Blow to UK’s Brexit plans as secretary David Davis resigns
The future of the border post Brexit remains up in the air this morning following David Davis’ decision to resign as the UK’s Brexit Secretary.
Davis dramatically quit the ministerial role last night after criticising his government’s approach to Brexit.
As well as throwing recent Brexit agreements into doubt, it has left Prime Minister Theresa May battling to keep her government in power.
She had hoped that the Cabinet agreement secured on Friday at Chequers would help her deliver the “right Brexit” for the UK, with an offer to Brussels to share a “common rulebook” on goods and form a new UK-EU free trade area.
But Mr Davis, whose departure as Brexit Secretary also triggered the resignation of departmental ally Steve Baker, lashed out at the proposals just 48 hours after being part of the cabinet that agreed them.
In his resignation letter, he said the “current trend of policy and tactics” was making it look “less and less likely” that Brexit would deliver on the referendum result and the Tory commitments to leave the EU customs union and single market.
Mr Davis said “the general direction of policy will leave us in at best a weak negotiating position, and possibly an inescapable one”.
The “common rulebook” plan “hands control of large swathes of our economy to the EU and is certainly not returning control of our laws in any real sense,” he wrote to Mrs May.
“I am also unpersuaded that our negotiating approach will not just lead to further demands for concessions,” he added.
The responsibility for leading the negotiations should now go to an “enthusiastic believer in your approach, and not merely a reluctant conscript”, he said.
In her response, the prime minister said she disagreed with Mr Davis’s characterisation of the Chequers deal, which she described as a “precise, responsible and credible” approach to the negotiations.
“I am sorry that the Government will not have the benefit of your continued expertise and counsel as we secure this deal and complete the process of leaving the EU, but I would like to thank you warmly for everything you have done over the past two years as Secretary of State to shape our departure from the EU, and the new role the UK will forge on the world stage as an independent, self-governing nation once again,” she said.
Last night British Labour Party chairman Ian Lavery said: “This is absolute chaos and Theresa May has no authority left.”
He said Ms May was in office but not in power. “She cannot deliver Brexit, and our country is at a complete standstill.
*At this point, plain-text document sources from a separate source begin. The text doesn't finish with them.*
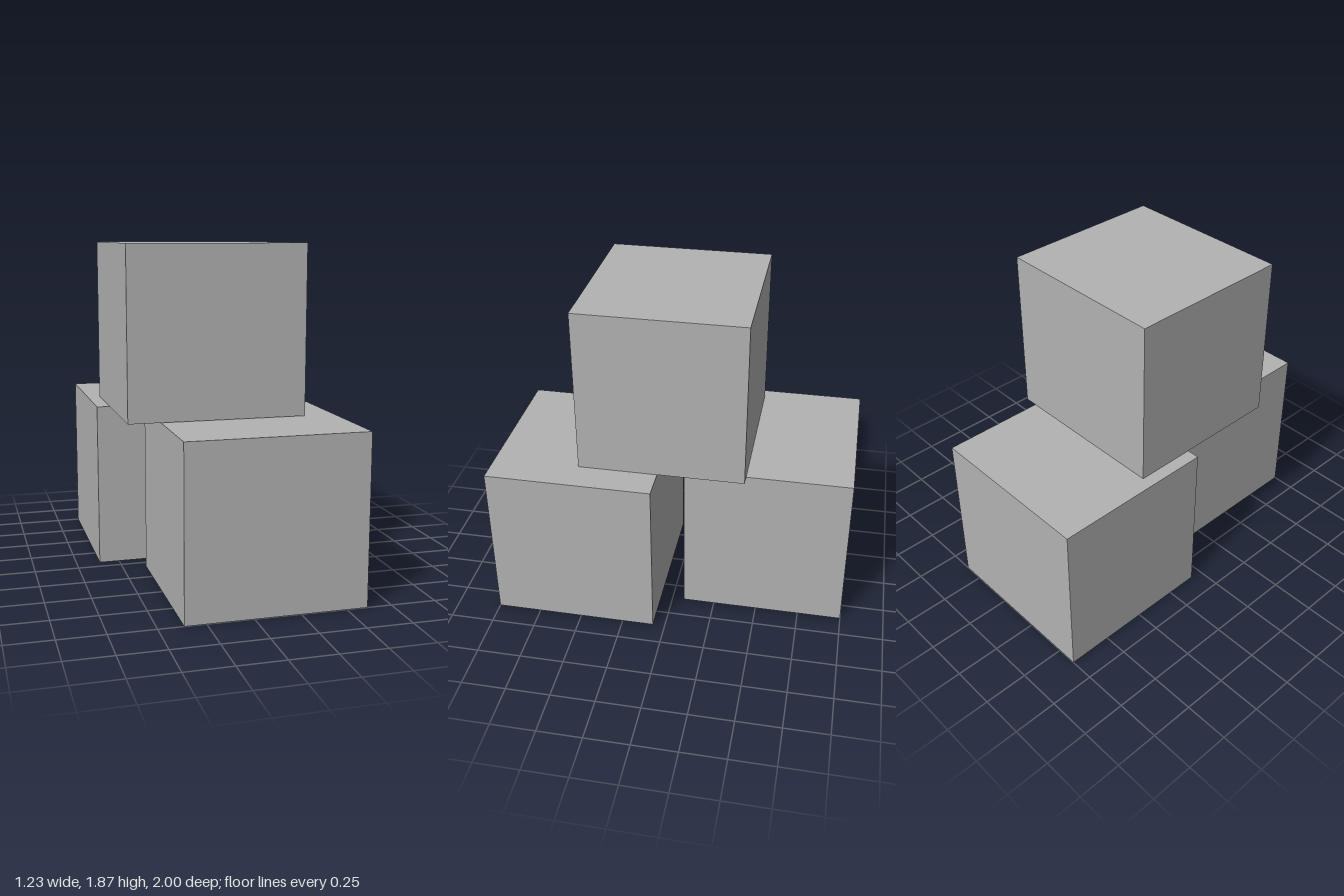
import * as THREE from 'three';

export function createModel() {
  const group = new THREE.Group();
  const grey = new THREE.MeshStandardMaterial({ color: 0xb2b2b2 });
  grey.name = 'plain grey';

  // All three crates share one size
  const W = 0.98, H = 0.932, D = 0.93;
  const crate = new THREE.BoxGeometry(W, H, D);

  const addCrate = (name, x, bottom, z) => {
    const mesh = new THREE.Mesh(crate, grey);
    mesh.name = name;
    mesh.position.set(x, bottom + H / 2, z);
    group.add(mesh);
  };

  // Two staggered crates on the ground, one stacked across them
  addCrate('frontCrate', 0.125, 0, 0.535);
  addCrate('backCrate', -0.125, 0, -0.535);
  addCrate('topCrate', -0.055, 0.935, 0.05);

  return group;
}
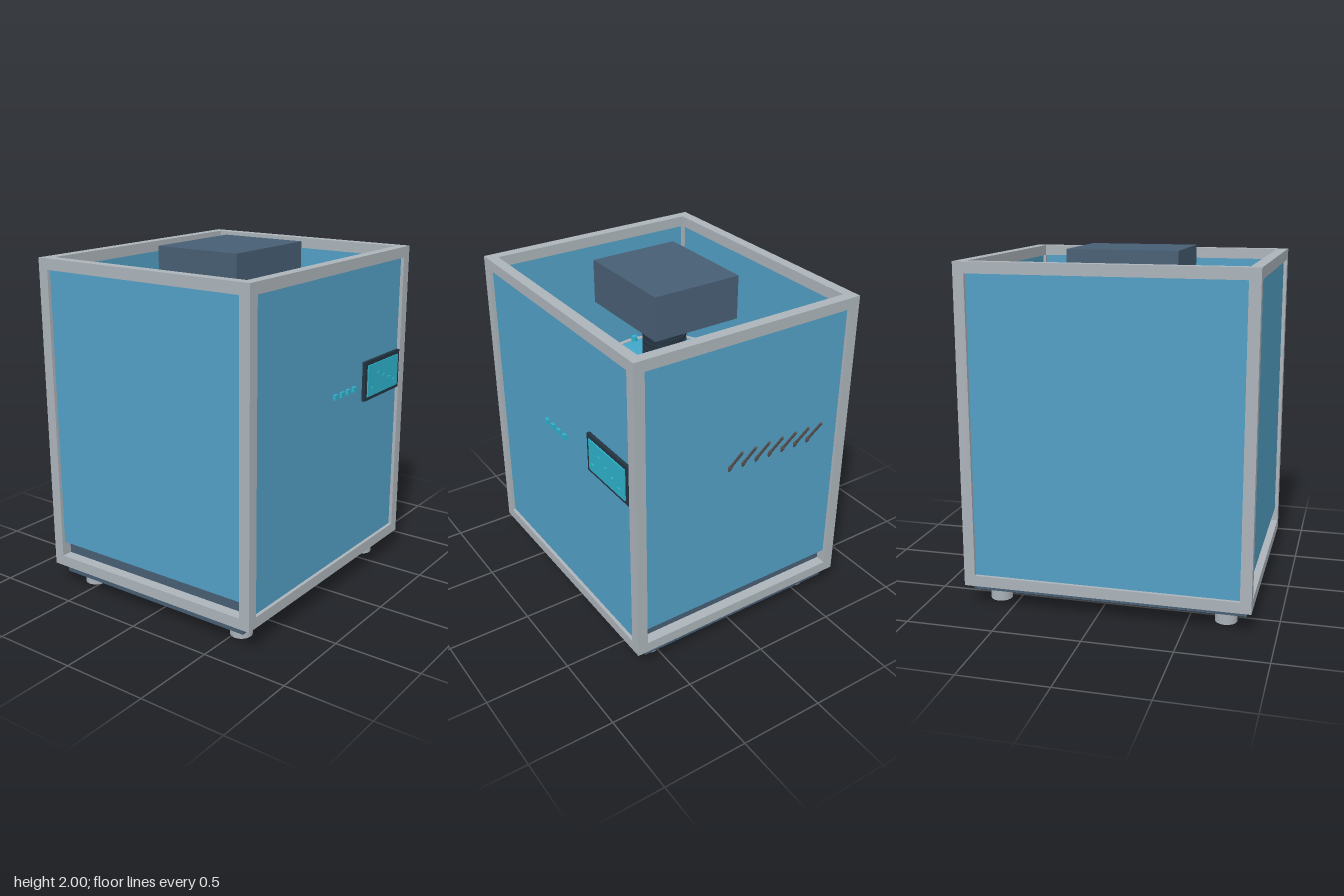
import * as THREE from 'three';

const mat = (name, color) => {
  const m = new THREE.MeshStandardMaterial({ color });
  m.name = name;
  return m;
};

export function createModel() {
  const root = new THREE.Group();
  root.name = 'cabinetUnit';
  const metal = mat('light metal', 0xabb3b9);
  const blue = mat('panel blue', 0x529fc5);
  const slate = mat('slate', 0x475e73);
  const dark = mat('dark navy', 0x243441);
  const cyan = mat('cyan', 0x2db2ca);
  const rodMat = mat('rod grey', 0x5c5656);
  const lidMat = mat('vessel blue', 0x42a6c8);

  const add = (name, geo, m, x, y, z) => {
    const mesh = new THREE.Mesh(geo, m);
    mesh.name = name;
    mesh.position.set(x, y, z);
    root.add(mesh);
    return mesh;
  };
  // box given by its minimum and maximum corners
  const box = (name, m, x0, x1, y0, y1, z0, z1) =>
    add(name, new THREE.BoxGeometry(x1 - x0, y1 - y0, z1 - z0), m, (x0 + x1) / 2, (y0 + y1) / 2, (z0 + z1) / 2);
  const cyl = (name, m, r, y0, y1, x, z, sides = 48) =>
    add(name, new THREE.CylinderGeometry(r, r, y1 - y0, sides), m, x, (y0 + y1) / 2, z);

  // cabinet frame: four posts and two rings of rails
  const X0 = -0.865, X1 = 0.768, Y0 = 0.127, Y1 = 1.957, Z0 = -0.73, Z1 = 0.69, T = 0.063;
  for (const x of [X0, X1 - T])
    for (const z of [Z0, Z1 - T]) box('framePost', metal, x, x + T, Y0, Y1, z, z + T);
  for (const y of [Y0, Y1 - T]) {
    for (const z of [Z0, Z1 - T]) box('frameRailAcross', metal, X0 + T, X1 - T, y, y + T, z, z + T);
    for (const x of [X0, X1 - T]) box('frameRailDeep', metal, x, x + T, y, y + T, Z0 + T, Z1 - T);
  }

  // wall panels set into the frame
  const top = Y1 - T, low = Y0 + T;
  box('frontPanel', blue, X0 + T, X1 - T, low, top, Z1 - 0.045, Z1 - 0.02);
  box('backPanel', blue, X0 + T, X1 - T, low, top, Z0 + 0.02, Z0 + 0.045);
  box('leftPanel', blue, X1 - 0.045, X1 - 0.02, 0.272, top, Z0 + T, Z1 - T);
  box('rightPanel', blue, X0 + 0.02, X0 + 0.045, 0.272, top, Z0 + T, Z1 - T);

  // base plate, floor slab and feet
  box('basePlate', slate, -0.832, 0.74, 0.08, 0.127, -0.66, 0.627);
  box('floorSlab', slate, X0 + T, X1 - T, 0.127, 0.272, Z0 + T, Z1 - T);
  box('floorMat', dark, -0.765, 0.673, 0.272, 0.31, -0.61, 0.563);
  for (const x of [-0.707, 0.612])
    for (const z of [-0.555, 0.527]) cyl('foot', metal, 0.063, 0, 0.08, x, z, 16);

  // vessel with a ring flange, bolts, ribbed neck and drive housing
  const cx = -0.048, cz = -0.025;
  cyl('vesselCollar', dark, 0.411, 0.31, 0.5, cx, cz);
  cyl('vesselBody', lidMat, 0.335, 0.5, 1.42, cx, cz);
  const ring = new THREE.Shape().absarc(0, 0, 0.357, 0, Math.PI * 2);
  ring.holes.push(new THREE.Path().absarc(0, 0, 0.332, 0, Math.PI * 2));
  const flange = new THREE.ExtrudeGeometry(ring, { depth: 0.05, bevelEnabled: false, curveSegments: 32 });
  add('vesselFlange', flange.rotateX(-Math.PI / 2), metal, cx, 1.375, cz);
  const BOLTS = 14;
  for (let i = 0; i < BOLTS; i++) {
    const a = (i / BOLTS) * Math.PI * 2;
    cyl('flangeBolt', cyan, 0.018, 1.4, 1.45, cx + 0.33 * Math.cos(a), cz + 0.33 * Math.sin(a), 12);
  }
  cyl('driveNeck', dark, 0.115, 1.42, 1.745, cx, cz, 24);
  for (let i = 0; i < 8; i++) cyl('neckRib', dark, 0.127, 1.44 + i * 0.038, 1.46 + i * 0.038, cx, cz, 24);
  box('driveHousing', slate, -0.364, 0.272, 1.745, 2, -0.297, 0.245);

  // row of small terminals along the front of the floor
  for (let i = 0; i < 11; i++) {
    const x = -0.71 + i * 0.134;
    box('terminal', i % 3 ? cyan : metal, x - 0.018, x + 0.018, 0.31, 0.335, 0.542, 0.563);
  }

  // control display and push buttons
  box('displayBezel', dark, 0.284, 0.7, 1.105, 1.34, 0.66, 0.69);
  box('displayScreen', cyan, 0.31, 0.673, 1.127, 1.316, 0.688, 0.697);
  for (const [x, y] of [[0.357, 1.175], [0.425, 1.255], [0.491, 1.228], [0.557, 1.2], [0.622, 1.175]])
    box('displayMark', cyan, x - 0.012, x + 0.012, y - 0.006, y + 0.006, 0.697, 0.705);
  for (let i = 0; i < 4; i++) {
    const x = -0.106 + i * 0.067;
    box('pushButton', cyan, x - 0.015, x + 0.015, 1.215, 1.245, 0.717, 0.733);
  }

  // slanted rods through the left wall, each with a thicker sleeve
  const rod = (name, r, a, b) => {
    const dir = b.clone().sub(a);
    const m = add(name, new THREE.CylinderGeometry(r, r, dir.length(), 12), rodMat, 0, 0, 0);
    m.position.copy(a).addScaledVector(dir, 0.5);
    m.quaternion.setFromUnitVectors(new THREE.Vector3(0, 1, 0), dir.normalize());
  };
  for (let i = 0; i < 7; i++) {
    const z = 0.085 - i * 0.09;
    const a = new THREE.Vector3(0.677, 1.035, z), b = new THREE.Vector3(0.853, 1.303, z);
    rod('sideRod', 0.0075, a, b);
    rod('rodSleeve', 0.011, a, a.clone().lerp(b, 0.48));
  }
  return root;
}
We can’t go on like this. Britain needs a functioning government.”
Reacting to news of Mr Davis’s resignation late last night, Taoiseach Leo Varadkar said: “We’ll see how things develop. As far as I am concerned, when Theresa May speaks she speaks for the UK government and that’s the basis I’ll be working on.”
Mr Varadkar said the UK must be a full member of the European Single Market, or else stay out of it entirely, in response to Ms May’s latest Brexit plan.
The Taoiseach said he was more optimistic than before that an EU-UK exit deal could be struck by the end of the year.
However, Mr Varadkar said he had “some concerns about the workability of the UK’s customs” proposals and the plan’s effect on the integrity of the single market.
The new approach envisages a new UK-EU customs area, although Britain could apply different tariffs from the EU. It would also align Britain to the European Single Market for goods, while moving away from it for services.